*AIM OF THE TASK*
Once you reach the line holding "(x, -.6, .566), (x, -.02, .592)], 0.01)", write out that line and every later one exactly, ending with the last line of the data; write nothing else.

------------------------------------------------------------

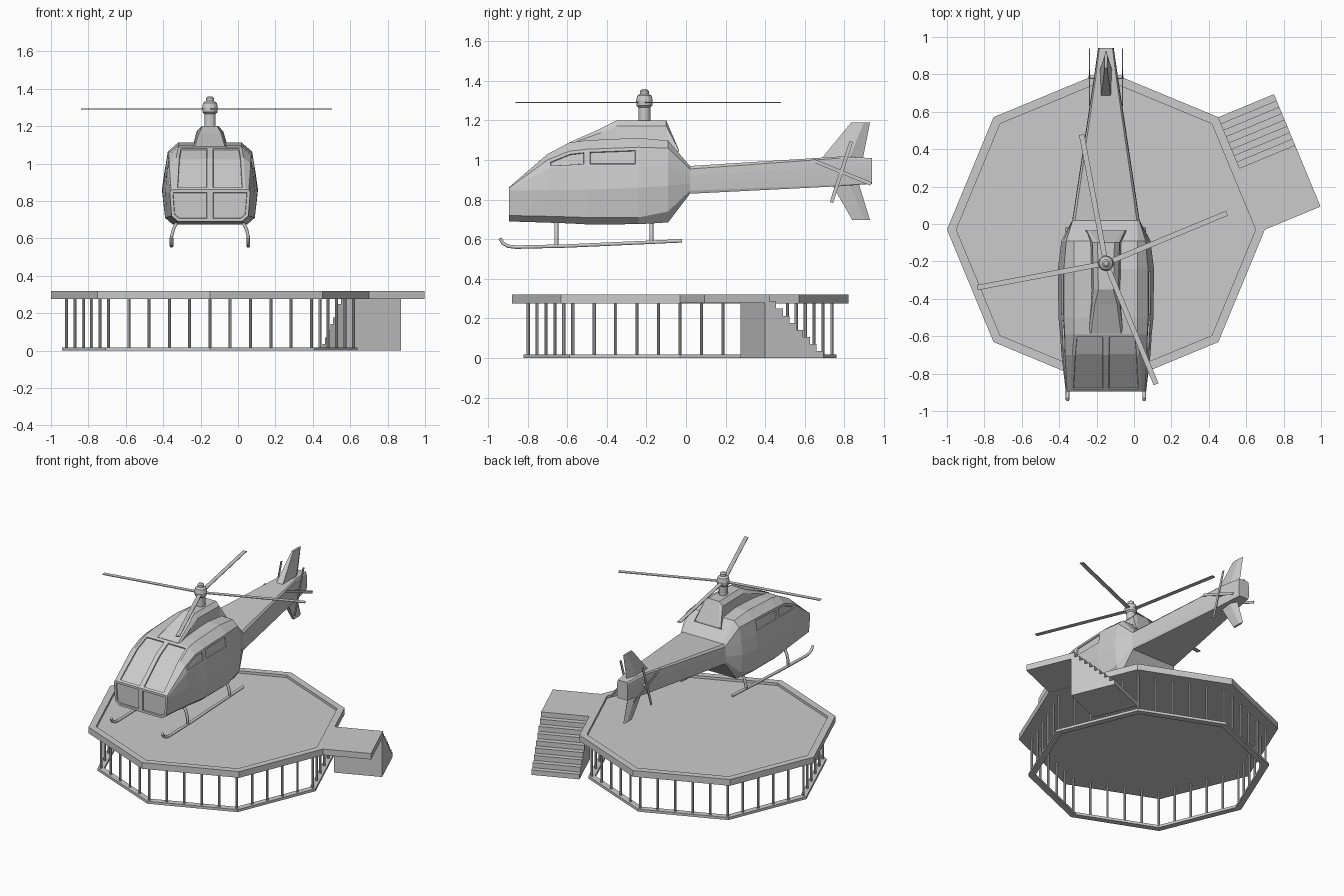
import bpy, bmesh, math
from mathutils import Vector, Matrix

cube = bpy.data.objects.get("Cube")
if cube:
    bpy.data.objects.remove(cube, do_unlink=True)

grey = bpy.data.materials.new("plain_grey")
grey.use_nodes = True
grey.diffuse_color = (0.6, 0.6, 0.6, 1)
grey.node_tree.nodes["Principled BSDF"].inputs["Base Color"].default_value = (0.6, 0.6, 0.6, 1)

CX, PAD_Y, ROTOR_Y = -0.15, -0.03, -0.21
PAD = Vector((CX, PAD_Y, 0))


def finish(name, bm):
    bmesh.ops.recalc_face_normals(bm, faces=bm.faces)
    mesh = bpy.data.meshes.new(name)
    bm.to_mesh(mesh)
    bm.free()
    mesh.materials.append(grey)
    obj = bpy.data.objects.new(name, mesh)
    bpy.context.collection.objects.link(obj)
    return obj


def loft(rings, closed_path=False, caps=True):
    """Skin equal-length closed rings of points."""
    bm = bmesh.new()
    vs = [[bm.verts.new(p) for p in r] for r in rings]
    n = len(vs[0])
    pairs = list(zip(vs, vs[1:])) + ([(vs[-1], vs[0])] if closed_path else [])
    for a, b in pairs:
        for i in range(n):
            j = (i + 1) % n
            bm.faces.new((a[i], a[j], b[j], b[i]))
    if caps and not closed_path:
        bm.faces.new(vs[0])
        bm.faces.new(vs[-1])
    return bm


def circle(center, r, z, n, turn=0):
    return [(center[0] + r * math.cos(turn + math.tau * i / n),
             center[1] + r * math.sin(turn + math.tau * i / n), z) for i in range(n)]


def lathe(name, center, profile, n, ring=False):
    return finish(name, loft([circle(center, r, z, n) for r, z in profile], ring))


def box(name, size, matrix):
    bm = bmesh.new()
    bmesh.ops.create_cube(bm, size=1, matrix=matrix @ Matrix.Diagonal((*size, 1)))
    return finish(name, bm)


def tube(name, points, radius):
    cu = bpy.data.curves.new(name, "CURVE")
    cu.dimensions = "3D"
    cu.bevel_depth, cu.bevel_resolution, cu.use_fill_caps = radius, 1, True
    sp = cu.splines.new("POLY")
    sp.points.add(len(points) - 1)
    for p, co in zip(sp.points, points):
        p.co = (*co, 1)
    cu.materials.append(grey)
    obj = bpy.data.objects.new(name, cu)
    bpy.context.collection.objects.link(obj)


# Octagonal pad with raised rim, and the ring it stands on
lathe("pad_deck", PAD, [(0.001, 0.302), (0.8, 0.302), (0.8, 0.32), (0.85, 0.32),
                        (0.85, 0.275), (0.001, 0.275)], 8)
lathe("base_ring", PAD, [(0.745, 0), (0.745, 0.018), (0.79, 0.018), (0.79, 0)], 8, True)

# Posts, five to each side
corners = [Vector(p) for p in circle(PAD, 0.767, 0.147, 8)]
for i, a in enumerate(corners):
    for k in range(5):
        p = a.lerp(corners[(i + 1) % 8], k / 5)
        lathe("post", p, [(0.008, 0.01), (0.008, 0.28)], 8)

# Stairs and landing along one pad edge
start = PAD + Vector((0.601, 0.601, 0))
end = PAD + Vector((0.85, 0, 0))
along = (end - start).normalized()
out = Vector((-along.y, along.x, 0))
width, run, steps = 0.322, 0.295, 8


def prism(name, outline):
    """Extrude an (along, z) outline across the stair width."""
    rings = [[start + along * s + out * w + Vector((0, 0, z)) for s, z in outline]
             for w in (0, width)]
    finish(name, loft(rings))


stair = [(0.32, 0), (0, 0)]
for k in range(steps):
    z = 0.32 * (k + 1) / (steps + 1)
    stair += [(run * k / steps, z), (run * (k + 1) / steps, z)]
prism("stairs", stair + [(0.32, 0.284)])
length = (end - start).length
prism("landing", [(run, 0.277), (run, 0.32), (length, 0.32), (length, 0.277)])

# Fuselage and tail: y, then bottom, chamfer, waist, belt, shoulder, roof as (half width, z)
sections = [
    (-0.895, (.17, .69), (.205, .72), (.215, .845), (.212, .852), (.208, .858), (.19, .862)),
    (-0.70, (.18, .684), (.22, .716), (.238, .85), (.23, .955), (.218, 1.0), (.18, 1.03)),
    (-0.59, (.19, .68), (.23, .713), (.245, .85), (.235, .96), (.22, 1.045), (.17, 1.088)),
    (-0.50, (.2, .675), (.24, .71), (.254, .85), (.24, .965), (.225, 1.055), (.17, 1.1)),
    (-0.24, (.2, .676), (.24, .71), (.257, .86), (.242, .965), (.225, 1.065), (.17, 1.112)),
    (-0.09, (.19, .685), (.225, .74), (.238, .87), (.228, .965), (.212, 1.06), (.17, 1.098)),
    (0.02, (.175, .83), (.18, .845), (.18, .88), (.18, .92), (.178, .955), (.165, .97)),
    (0.78, (.06, .868), (.063, .875), (.065, .92), (.065, .97), (.062, 1.01), (.055, 1.018)),
    (0.94, (.035, .88), (.04, .885), (.042, .92), (.042, .96), (.04, 1.0), (.035, 1.01)),
]
rings = []
for y, *half in sections:
    right = [(CX + w, y, z) for w, z in half]
    left = [(CX - w, y, z) for w, z in reversed(half)]
    rings.append([(CX, y, half[0][1])] + right + [(CX, y, half[-1][1])] + left)
bm = loft(rings)
bm.faces.ensure_lookup_table()
bmesh.ops.recalc_face_normals(bm, faces=bm.faces)
RING = 14
# Split the nose into two panes, then sink every window inside its frame
nose = bm.faces[len(bm.faces) - 2]
vl = list(nose.verts)
low = [v for v in vl if abs(v.co.x - CX) < 1e-5]
other = bmesh.utils.face_split(nose, low[0], low[1])[0]
bm.faces.ensure_lookup_table()
face = lambda seg, i: bm.faces[seg * RING + i]
groups = [[nose], [other],
          [face(0, 6), face(1, 6)], [face(0, 7), face(1, 7)],
          [face(1, 4), face(2, 4)], [face(1, 9), face(2, 9)],
          [face(3, 4)], [face(3, 9)]]
for g in groups:
    bmesh.ops.inset_region(bm, faces=g, thickness=0.016, depth=0, use_even_offset=True)
    bmesh.ops.inset_region(bm, faces=g, thickness=0.002, depth=-0.008, use_even_offset=True)
finish("fuselage", bm)

# Engine cowling: y, base half width, top half width, top z
cowl = [(-0.585, .1, .08, 1.091), (-0.43, .085, .06, 1.16), (-0.35, .085, .04, 1.2),
        (-0.10, .09, .045, 1.2), (-0.035, .11, .09, 1.05)]
rings = []
for y, wb, wt, z in cowl:
    zb, zm = 1.04, 1.04 + (z - 1.04) * 0.82
    wm = wt + (wb - wt) * 0.6
    rings.append([(CX + s * w, y, h) for s, w, h in
                  ((-1, wb, zb), (-1, wm, zm), (-1, wt, z), (1, wt, z), (1, wm, zm), (1, wb, zb))])
finish("cowling", loft(rings))


# Tail fins, thick at the root and thin at the tip: (front y, back y, half thickness, z)
def fin(name, *levels):
    finish(name, loft([[(CX, b, z), (CX - t, (a + b * 2) / 3, z), (CX - t * .8, a, z),
                        (CX + t * .8, a, z), (CX + t, (a + b * 2) / 3, z)]
                       for a, b, t, z in levels]))


fin("upper_fin", (0.67, 0.89, 0.035, 0.99), (0.835, 0.93, 0.008, 1.19))
fin("lower_fin", (0.73, 0.87, 0.03, 0.89), (0.84, 0.93, 0.008, 0.697))

# Tail rotors on both sides
for side in (-1, 1):
    hub = Vector((CX + side * 0.088, 0.785, 0.94))
    tube("tail_rotor_shaft", [(CX, hub.y, hub.z), tuple(hub + Vector((side * .006, 0, 0)))], 0.01)
    for angle in (-18, 68):
        box("tail_rotor_blade", (0.004, 0.018, 0.325),
            Matrix.Translation(hub) @ Matrix.Rotation(math.radians(angle), 4, "X"))

# Mast, hub and main rotor
lathe("rotor_mast", (CX, ROTOR_Y),
      [(.03, 1.18), (.03, 1.265), (.04, 1.275), (.042, 1.3), (.036, 1.325),
       (.022, 1.335), (.022, 1.35), (.012, 1.358)], 12)
for angle in (22.5, 100.7, 190.7, 292.5):
    box("rotor_blade", (0.7, 0.028, 0.005),
        Matrix.Translation((CX, ROTOR_Y, 1.292)) @ Matrix.Rotation(math.radians(angle), 4, "Z")
        @ Matrix.Translation((0.35, 0, 0)))

# Landing skids
for side in (-1, 1):
    x = CX + side * 0.205
    tube("skid", [(x, -.94, .605), (x, -.925, .58), (x, -.9, .565), (x, -.86, .56),
                  (x, -.6, .566), (x, -.02, .592)], 0.01)
    for y, z in ((-0.655, 0.565), (-0.175, 0.585)):
        tube("skid_strut", [(CX + side * w, y, h) for w, h in
                            ((.15, .72), (.175, .69), (.195, .65), (.205, .61), (.205, z))], 0.01)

------------------------------------------------------------

*WRITTEN ANSWER*
                  (x, -.6, .566), (x, -.02, .592)], 0.01)
    for y, z in ((-0.655, 0.565), (-0.175, 0.585)):
        tube("skid_strut", [(CX + side * w, y, h) for w, h in
                            ((.15, .72), (.175, .69), (.195, .65), (.205, .61), (.205, z))], 0.01)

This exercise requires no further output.